The change means residents living in the Raikes Hall Conservation Area must get permission for minor changes to their property such as removing boundary walls and chimneys.

In unrestricted areas some alterations are classed as ‘permitted development rights’ and can go ahead without a planning application having to be made.

It is hoped the new policy, which has already been introduced in the Stanley Park Conservation Area, will help prevent inappropriate development.

A report to councillors says: “Despite conservation area designation, there is still a range of minor works which remain permitted development, for example removal of boundary walls and chimneys.

“Where these rights have been exercised in the past, there has been an incremental negative impact on the character and integrity of the area.”

The council’s executive has agreed to introduce an article four direction order restricting the scope of development rights.

However it will not come into effect until at least a year.

Council leader Coun Simon Blackburn said: “The area around Raikes Hall is of particular interest to the history of the town.

“There are a variety of different houses which has led to a certain character to the area.

“There are a number of ways in which local authorities can seek to manage areas of particular interest in conservation terms.

“This is a recognition that that part of town is special and enhances elected members’ ability to have a say on development there.”

The introduction of the order does not prevent change but enables it to be managed within the planning system.

The Raikes Hall Conservation Area is bounded by Leamington Road, Bryan Road, Raikes 
Parade, Beech Avenue, Forest Gate and the east end of Reads Avenue.

It is considered distinctive due to its inter-war housing, but also boasts two of the oldest buildings of Blackpool’s central area – the late 18th century Raikes Hall which is now the Raikes Pub, and the Number Three pub.

Up until 1901, extensive gardens covered the area including fountains and terraces.

The council report adds: “It is one of the best surviving areas of suburban housing in Blackpool and compares well with comparable areas of similar date elsewhere in the country.”

Raikes Hall Gardens were built in 1760 and extended in the nineteenth century to include a lake, skating rink, aviary, theatre and switchback ride.

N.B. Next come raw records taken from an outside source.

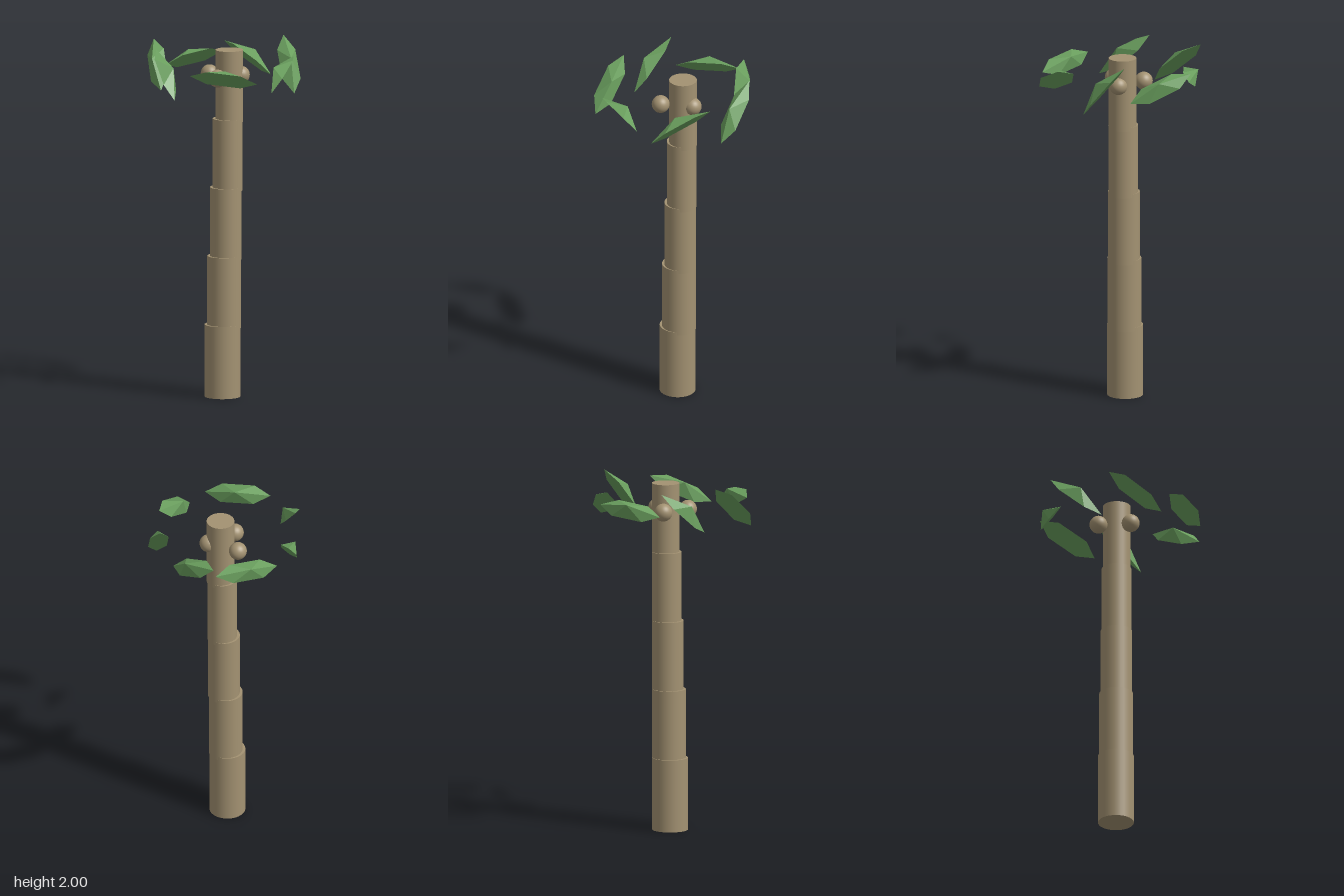
import * as THREE from 'three';

const bark = new THREE.MeshStandardMaterial({ color: 0xa39272 });
const green = new THREE.MeshStandardMaterial({ color: 0x6a9f5e, flatShading: true });
const AXIS_X = -0.013, AXIS_Z = -0.01;

function add(parent, name, geometry, material, x, y, z) {
  const mesh = new THREE.Mesh(geometry, material);
  mesh.name = name;
  mesh.position.set(x, y, z);
  parent.add(mesh);
  return mesh;
}

export function createModel() {
  const palm = new THREE.Group();
  palm.name = 'palmTree';

  // Trunk: five overlapping cylinders that narrow and drift sideways
  const trunk = new THREE.Group();
  trunk.name = 'trunk';
  palm.add(trunk);
  for (let i = 0; i < 5; i++) {
    const r = 0.1 - i * 0.0057;
    add(trunk, 'trunkSegment', new THREE.CylinderGeometry(r, r, 0.407, 32), bark,
      -0.015 + i * 0.0096, 0.2035 + i * 0.387, -0.008);
  }

  // Three coconuts around the trunk
  const nuts = new THREE.Group();
  nuts.name = 'coconuts';
  palm.add(nuts);
  const nut = new THREE.SphereGeometry(0.05, 32, 16);
  for (let i = 0; i < 3; i++) {
    const a = i * Math.PI * 2 / 3;
    add(nuts, 'coconut', nut, bark, AXIS_X + 0.104 * Math.cos(a), 1.81, AXIS_Z - 0.104 * Math.sin(a));
  }

  // Ring of seven leaves: stretched six-sided cones, each tilted and spun differently
  const leaves = new THREE.Group();
  leaves.name = 'leaves';
  palm.add(leaves);
  const cone = new THREE.ConeGeometry(1, 1, 6);
  const spins = [0, -58, -98, -147, 147, 98, 58];
  spins.forEach((spin, i) => {
    const a = i * Math.PI * 2 / 7;
    const leaf = add(leaves, 'leaf', cone, green,
      AXIS_X + 0.386 * Math.cos(a), 1.875, AXIS_Z - 0.386 * Math.sin(a));
    leaf.scale.set(0.06, 0.065, 0.19);
    leaf.rotateY(2 * a);
    leaf.rotateX(THREE.MathUtils.degToRad(49.8));
    leaf.rotateY(THREE.MathUtils.degToRad(spin));
  });

  return palm;
}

By the turn of the century, Raikes Hall had lost its popularity in favour of the Golden Mile and the gardens with the land were sold in 1901 and developed for the housing that is there now.